#### RECORD EXCERPTS
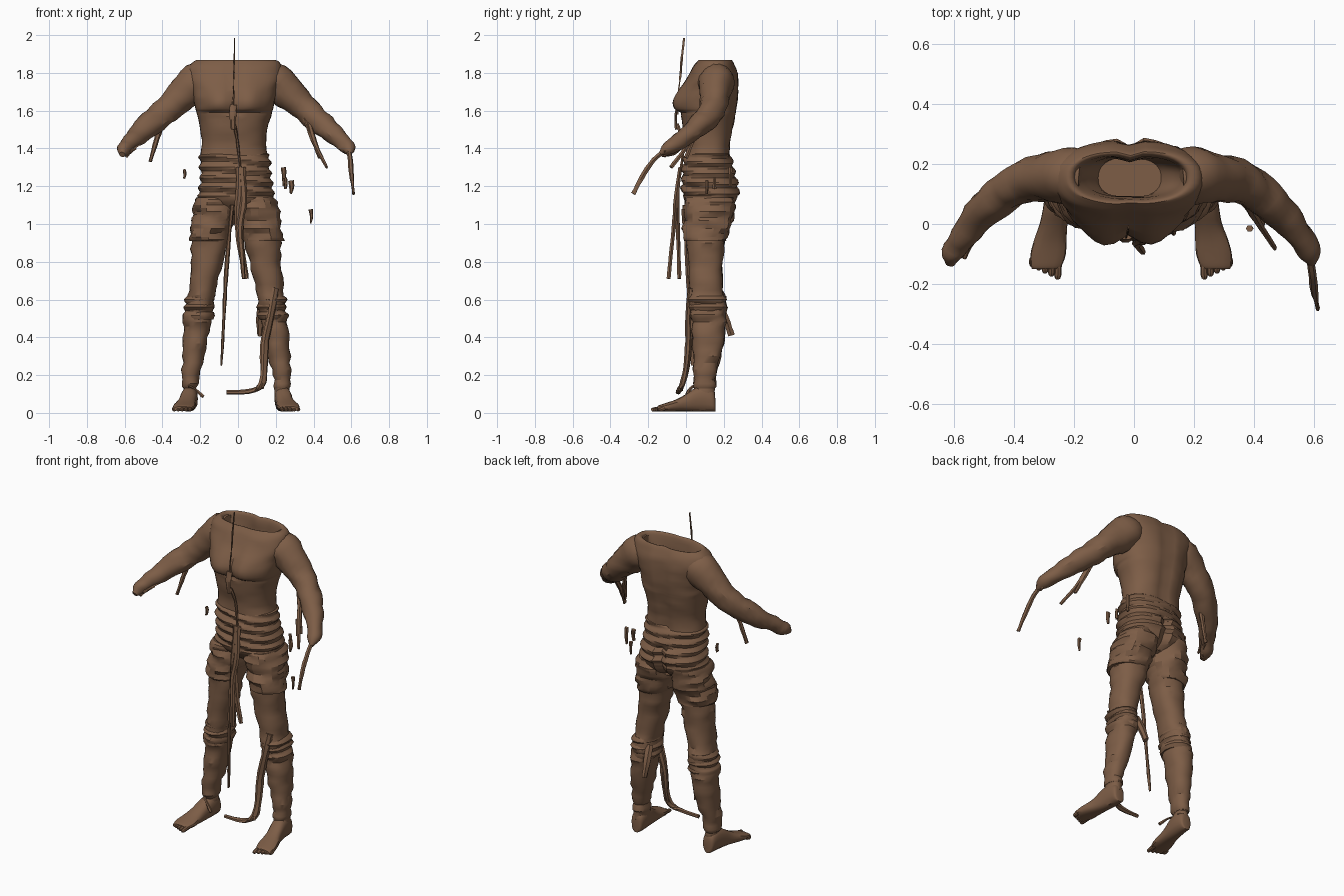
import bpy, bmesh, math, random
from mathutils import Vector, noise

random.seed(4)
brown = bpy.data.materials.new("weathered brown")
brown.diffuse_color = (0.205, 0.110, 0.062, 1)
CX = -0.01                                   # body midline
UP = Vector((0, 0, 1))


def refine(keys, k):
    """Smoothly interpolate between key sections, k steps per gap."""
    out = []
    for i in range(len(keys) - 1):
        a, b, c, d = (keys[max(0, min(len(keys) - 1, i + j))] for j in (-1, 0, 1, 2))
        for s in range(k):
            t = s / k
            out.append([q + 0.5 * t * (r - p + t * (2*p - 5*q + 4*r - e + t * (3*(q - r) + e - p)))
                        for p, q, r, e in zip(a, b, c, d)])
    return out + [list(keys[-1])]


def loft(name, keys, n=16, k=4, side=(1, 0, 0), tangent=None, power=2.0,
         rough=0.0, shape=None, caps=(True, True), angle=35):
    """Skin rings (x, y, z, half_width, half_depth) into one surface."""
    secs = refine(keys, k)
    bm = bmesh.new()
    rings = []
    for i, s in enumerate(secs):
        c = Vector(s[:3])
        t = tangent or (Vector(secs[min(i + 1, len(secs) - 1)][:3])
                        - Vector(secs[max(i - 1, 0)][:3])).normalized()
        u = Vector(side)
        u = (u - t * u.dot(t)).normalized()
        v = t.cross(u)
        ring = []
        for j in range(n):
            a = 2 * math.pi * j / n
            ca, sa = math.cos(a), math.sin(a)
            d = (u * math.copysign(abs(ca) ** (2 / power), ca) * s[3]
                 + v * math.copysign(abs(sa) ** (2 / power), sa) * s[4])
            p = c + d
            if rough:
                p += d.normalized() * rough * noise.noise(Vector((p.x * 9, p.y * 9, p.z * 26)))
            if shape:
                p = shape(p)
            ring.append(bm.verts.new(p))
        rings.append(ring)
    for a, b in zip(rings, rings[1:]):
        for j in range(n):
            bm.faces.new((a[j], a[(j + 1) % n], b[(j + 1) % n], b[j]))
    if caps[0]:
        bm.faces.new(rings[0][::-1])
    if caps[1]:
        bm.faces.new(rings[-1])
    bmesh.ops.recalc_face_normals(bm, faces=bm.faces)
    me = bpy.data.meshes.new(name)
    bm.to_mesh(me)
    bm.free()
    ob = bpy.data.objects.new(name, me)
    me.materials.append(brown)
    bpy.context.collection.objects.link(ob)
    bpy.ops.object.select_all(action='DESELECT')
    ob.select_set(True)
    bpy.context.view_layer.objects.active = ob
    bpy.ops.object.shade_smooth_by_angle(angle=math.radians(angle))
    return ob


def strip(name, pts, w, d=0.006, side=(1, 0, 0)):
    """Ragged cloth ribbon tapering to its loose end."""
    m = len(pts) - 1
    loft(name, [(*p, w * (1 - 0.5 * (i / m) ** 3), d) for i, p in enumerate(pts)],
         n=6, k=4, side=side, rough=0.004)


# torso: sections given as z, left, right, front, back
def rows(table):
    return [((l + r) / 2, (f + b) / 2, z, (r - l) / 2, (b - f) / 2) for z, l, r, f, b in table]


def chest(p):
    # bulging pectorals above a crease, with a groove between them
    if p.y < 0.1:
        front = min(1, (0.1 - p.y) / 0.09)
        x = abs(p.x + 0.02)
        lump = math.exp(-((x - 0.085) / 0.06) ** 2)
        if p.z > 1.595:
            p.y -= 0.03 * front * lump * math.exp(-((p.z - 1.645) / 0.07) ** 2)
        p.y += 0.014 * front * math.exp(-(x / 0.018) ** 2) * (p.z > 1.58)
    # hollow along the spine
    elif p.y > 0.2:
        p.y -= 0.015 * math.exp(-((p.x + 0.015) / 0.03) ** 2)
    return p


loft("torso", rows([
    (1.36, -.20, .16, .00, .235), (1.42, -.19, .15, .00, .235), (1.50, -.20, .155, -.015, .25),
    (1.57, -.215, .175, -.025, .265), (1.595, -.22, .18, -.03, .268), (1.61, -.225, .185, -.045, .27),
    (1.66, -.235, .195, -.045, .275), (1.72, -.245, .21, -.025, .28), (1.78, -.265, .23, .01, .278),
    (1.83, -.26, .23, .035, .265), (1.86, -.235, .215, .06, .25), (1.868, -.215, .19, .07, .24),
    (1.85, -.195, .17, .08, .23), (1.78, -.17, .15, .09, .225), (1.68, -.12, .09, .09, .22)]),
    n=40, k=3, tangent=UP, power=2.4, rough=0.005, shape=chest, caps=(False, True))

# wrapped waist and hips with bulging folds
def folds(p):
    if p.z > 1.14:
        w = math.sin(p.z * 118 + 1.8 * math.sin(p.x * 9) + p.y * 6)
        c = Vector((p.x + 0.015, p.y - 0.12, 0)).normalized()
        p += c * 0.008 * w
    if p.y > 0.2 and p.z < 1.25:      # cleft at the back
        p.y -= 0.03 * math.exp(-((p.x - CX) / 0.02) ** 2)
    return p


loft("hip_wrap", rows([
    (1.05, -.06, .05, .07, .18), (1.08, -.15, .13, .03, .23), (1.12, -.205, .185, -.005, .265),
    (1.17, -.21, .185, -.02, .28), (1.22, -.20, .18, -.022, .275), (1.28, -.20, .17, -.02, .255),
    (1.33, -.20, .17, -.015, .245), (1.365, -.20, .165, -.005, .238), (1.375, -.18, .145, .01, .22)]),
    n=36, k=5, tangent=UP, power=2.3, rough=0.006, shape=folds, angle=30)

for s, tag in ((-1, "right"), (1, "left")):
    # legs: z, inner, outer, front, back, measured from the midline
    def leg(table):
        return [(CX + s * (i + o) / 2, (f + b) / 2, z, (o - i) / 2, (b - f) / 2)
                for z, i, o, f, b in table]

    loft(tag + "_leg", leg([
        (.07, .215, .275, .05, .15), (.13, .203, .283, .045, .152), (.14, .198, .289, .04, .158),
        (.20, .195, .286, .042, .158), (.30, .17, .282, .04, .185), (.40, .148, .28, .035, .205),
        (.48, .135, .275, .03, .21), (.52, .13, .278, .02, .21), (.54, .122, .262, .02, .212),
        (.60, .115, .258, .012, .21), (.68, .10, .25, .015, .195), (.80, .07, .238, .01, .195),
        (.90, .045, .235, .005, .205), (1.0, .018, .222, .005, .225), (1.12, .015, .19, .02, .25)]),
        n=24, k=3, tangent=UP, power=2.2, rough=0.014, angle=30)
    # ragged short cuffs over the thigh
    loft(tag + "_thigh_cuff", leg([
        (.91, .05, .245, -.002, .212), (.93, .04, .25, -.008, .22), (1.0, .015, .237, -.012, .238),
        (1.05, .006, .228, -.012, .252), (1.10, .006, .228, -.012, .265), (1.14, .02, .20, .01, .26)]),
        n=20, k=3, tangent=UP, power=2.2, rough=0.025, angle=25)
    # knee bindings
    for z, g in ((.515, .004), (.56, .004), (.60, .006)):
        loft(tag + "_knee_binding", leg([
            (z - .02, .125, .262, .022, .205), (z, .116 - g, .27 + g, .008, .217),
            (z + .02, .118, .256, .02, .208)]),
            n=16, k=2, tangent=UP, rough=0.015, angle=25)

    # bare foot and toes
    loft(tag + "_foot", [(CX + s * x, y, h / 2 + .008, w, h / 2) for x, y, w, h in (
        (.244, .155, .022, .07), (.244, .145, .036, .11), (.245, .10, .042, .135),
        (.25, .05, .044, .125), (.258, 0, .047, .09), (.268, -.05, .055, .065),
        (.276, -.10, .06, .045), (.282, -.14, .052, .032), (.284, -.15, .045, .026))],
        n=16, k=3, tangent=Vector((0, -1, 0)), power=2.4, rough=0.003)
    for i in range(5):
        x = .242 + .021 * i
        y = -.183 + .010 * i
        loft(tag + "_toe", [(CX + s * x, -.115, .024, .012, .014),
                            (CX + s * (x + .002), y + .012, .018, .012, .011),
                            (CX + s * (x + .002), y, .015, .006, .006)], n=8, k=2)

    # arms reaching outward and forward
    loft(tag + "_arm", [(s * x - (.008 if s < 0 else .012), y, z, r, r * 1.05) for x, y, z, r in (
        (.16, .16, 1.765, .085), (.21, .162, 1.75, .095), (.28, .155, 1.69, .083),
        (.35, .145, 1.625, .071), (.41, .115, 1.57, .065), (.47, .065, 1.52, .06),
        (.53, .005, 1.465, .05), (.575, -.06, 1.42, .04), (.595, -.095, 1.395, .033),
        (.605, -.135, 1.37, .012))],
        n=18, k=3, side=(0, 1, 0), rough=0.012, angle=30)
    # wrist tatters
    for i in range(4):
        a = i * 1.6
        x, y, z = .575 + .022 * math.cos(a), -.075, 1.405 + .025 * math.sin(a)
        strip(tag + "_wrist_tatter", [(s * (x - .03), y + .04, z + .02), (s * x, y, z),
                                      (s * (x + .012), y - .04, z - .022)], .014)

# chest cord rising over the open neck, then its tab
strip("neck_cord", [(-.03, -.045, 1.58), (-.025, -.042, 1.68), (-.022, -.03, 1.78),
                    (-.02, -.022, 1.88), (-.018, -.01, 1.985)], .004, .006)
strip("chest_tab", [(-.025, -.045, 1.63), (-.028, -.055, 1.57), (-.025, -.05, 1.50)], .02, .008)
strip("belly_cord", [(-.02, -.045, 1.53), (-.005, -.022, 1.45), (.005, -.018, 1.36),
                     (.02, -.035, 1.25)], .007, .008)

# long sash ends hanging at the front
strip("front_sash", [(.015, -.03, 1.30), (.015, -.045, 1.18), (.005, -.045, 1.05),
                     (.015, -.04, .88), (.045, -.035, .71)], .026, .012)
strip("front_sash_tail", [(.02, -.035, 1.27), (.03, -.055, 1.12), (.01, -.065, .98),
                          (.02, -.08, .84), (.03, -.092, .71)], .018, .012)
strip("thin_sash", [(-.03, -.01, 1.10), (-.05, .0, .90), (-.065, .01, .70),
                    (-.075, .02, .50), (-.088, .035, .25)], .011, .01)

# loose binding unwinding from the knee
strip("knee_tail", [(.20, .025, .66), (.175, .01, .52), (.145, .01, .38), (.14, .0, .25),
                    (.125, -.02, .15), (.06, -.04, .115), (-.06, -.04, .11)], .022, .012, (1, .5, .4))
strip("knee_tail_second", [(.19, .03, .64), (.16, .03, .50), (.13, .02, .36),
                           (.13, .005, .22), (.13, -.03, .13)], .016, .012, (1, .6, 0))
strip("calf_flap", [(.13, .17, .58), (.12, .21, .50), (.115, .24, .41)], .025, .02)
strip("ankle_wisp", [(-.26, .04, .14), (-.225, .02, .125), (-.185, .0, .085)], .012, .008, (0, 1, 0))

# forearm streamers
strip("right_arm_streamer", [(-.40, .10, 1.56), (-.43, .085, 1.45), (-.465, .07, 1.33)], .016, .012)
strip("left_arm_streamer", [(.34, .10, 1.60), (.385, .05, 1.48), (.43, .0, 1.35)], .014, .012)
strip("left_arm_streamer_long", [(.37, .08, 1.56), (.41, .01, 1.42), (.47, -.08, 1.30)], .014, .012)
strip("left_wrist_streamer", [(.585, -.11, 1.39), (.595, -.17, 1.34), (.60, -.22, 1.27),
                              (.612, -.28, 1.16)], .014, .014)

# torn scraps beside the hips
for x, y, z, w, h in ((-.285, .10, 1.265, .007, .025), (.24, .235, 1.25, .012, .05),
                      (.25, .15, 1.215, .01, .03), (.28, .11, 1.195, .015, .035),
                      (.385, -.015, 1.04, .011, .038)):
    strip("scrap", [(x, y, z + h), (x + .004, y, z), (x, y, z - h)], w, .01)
########
WORK TO COMPLETE =>
Check each line above for "rings" and please state only how many have it.

REPLY TO THE EXERCISE =>
6